"I did ask that," Logan said. "I knew going in it was going to be a competitive process and the fact that Cleveland is hosting in 2024 made it a little more challenging for Columbus. However, we were very, very proud of our team and the package we put together."

The city will bid to host the event again, Logan said.

Columbus hosted the Women's Final Four, won by Notre Dame and featuring three other No.1 seeds in Connecticut, Louisville and Mississippi State, in 2018. The Fighting Irish won the title game 61-58 by pulling off the biggest comeback in the history of the game, rallying from 15 points down in the third quarter to win on an Arike Ogunbowale three-pointer at the buzzer.

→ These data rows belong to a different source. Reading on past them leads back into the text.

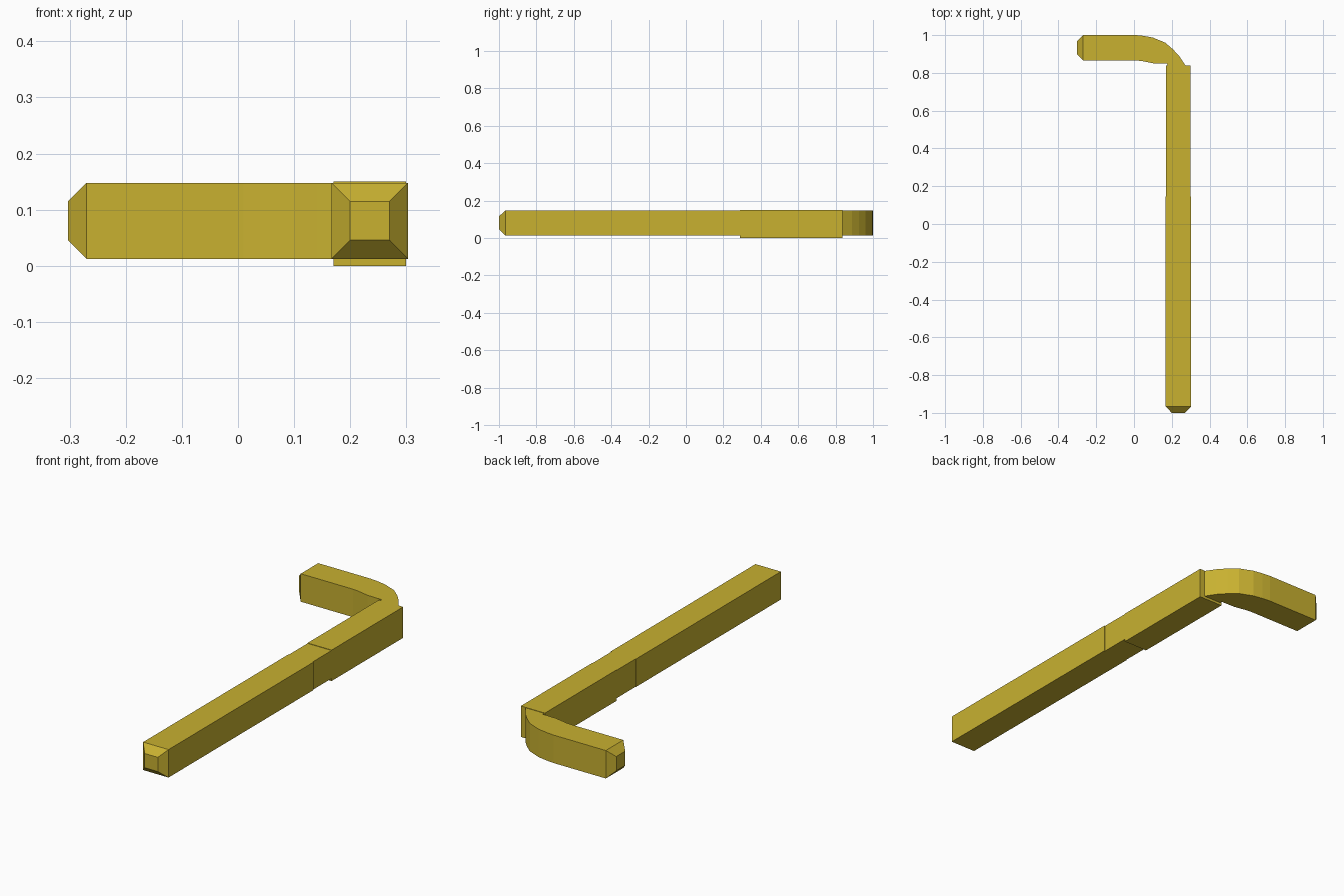
import bpy
import bmesh

if "Cube" in bpy.data.objects:
    bpy.data.objects.remove(bpy.data.objects["Cube"])

brass = bpy.data.materials.new("brass_yellow")
brass.diffuse_color = (0.58, 0.44, 0.03, 1)
brass.use_nodes = True
brass.node_tree.nodes["Principled BSDF"].inputs["Base Color"].default_value = brass.diffuse_color


def finish(bm, name):
    bmesh.ops.recalc_face_normals(bm, faces=bm.faces[:])
    mesh = bpy.data.meshes.new(name)
    bm.to_mesh(mesh)
    bm.free()
    mesh.materials.append(brass)
    obj = bpy.data.objects.new(name, mesh)
    bpy.context.scene.collection.objects.link(obj)
    return obj


def loft(name, rings):
    """Join four-cornered rings into a closed bar."""
    bm = bmesh.new()
    loops = [[bm.verts.new(p) for p in ring] for ring in rings]
    for a, b in zip(loops, loops[1:]):
        for i in range(4):
            j = (i + 1) % 4
            bm.faces.new((a[i], a[j], b[j], b[i]))
    bm.faces.new(loops[0])
    bm.faces.new(loops[-1])
    return finish(bm, name)


def ring_y(y, x0, x1, z0, z1):
    return [(x0, y, z0), (x1, y, z0), (x1, y, z1), (x0, y, z1)]


def ring_span(outer, inner, z0, z1):
    return [(*outer, z0), (*inner, z0), (*inner, z1), (*outer, z1)]


LOW, HIGH = 0.0125, 0.148

# Long front bar with a chamfered tip
loft("long_bar", [
    ring_y(-1.0, 0.20, 0.27, 0.046, 0.115),
    ring_y(-0.965, 0.167, 0.303, LOW, HIGH),
    ring_y(0.145, 0.167, 0.303, LOW, HIGH),
])

# Slimmer core joining the long bar to the sleeve
loft("core_bar", [
    ring_y(0.14, 0.170, 0.299, LOW, HIGH),
    ring_y(0.30, 0.170, 0.299, LOW, HIGH),
])

# Slightly taller sleeve behind it
loft("rear_sleeve", [
    ring_y(0.29, 0.170, 0.299, 0.0, 0.15),
    ring_y(0.838, 0.170, 0.299, 0.0, 0.15),
])

# Bent hook: outer and inner edge points from the tip round the bend
bend = [
    ((-0.27, 1.0), (-0.27, 0.866)),
    ((0.01, 1.0), (0.01, 0.866)),
    ((0.05, 0.996), (0.04, 0.863)),
    ((0.10, 0.987), (0.07, 0.857)),
    ((0.165, 0.96), (0.10, 0.851)),
    ((0.205, 0.926), (0.14, 0.850)),
    ((0.24, 0.888), (0.175, 0.849)),
    ((0.277, 0.832), (0.18, 0.825)),
]
loft("bent_hook",
     [ring_span((-0.303, 0.967), (-0.303, 0.899), 0.046, 0.115)]
     + [ring_span(o, i, LOW, HIGH) for o, i in bend])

The event was a success by a number of measures. The 8.5 market rating for the championship game broadcast in Columbus was the highest rating on record for the market. A record 773 media credentials were issued, 7.62 million viewers watched the games on ESPN and 3.4 million social media views were recorded.

The Final Four’s annual fan festival, dubbed Tourney Town, attracted 23,770 fans, the fourth-highest total in its history.

The 2020 Final Four was to be held in New Orleans but was canceled due to the COVID-19 pandemic. San Antonio will host in 2021, followed by Minneapolis, Dallas and Cleveland, which will host the event in 2024 at Rocket Mortgage Fieldhouse, home of the NBA’s Cavaliers.

ajardy@dispatch.com

@AdamJardy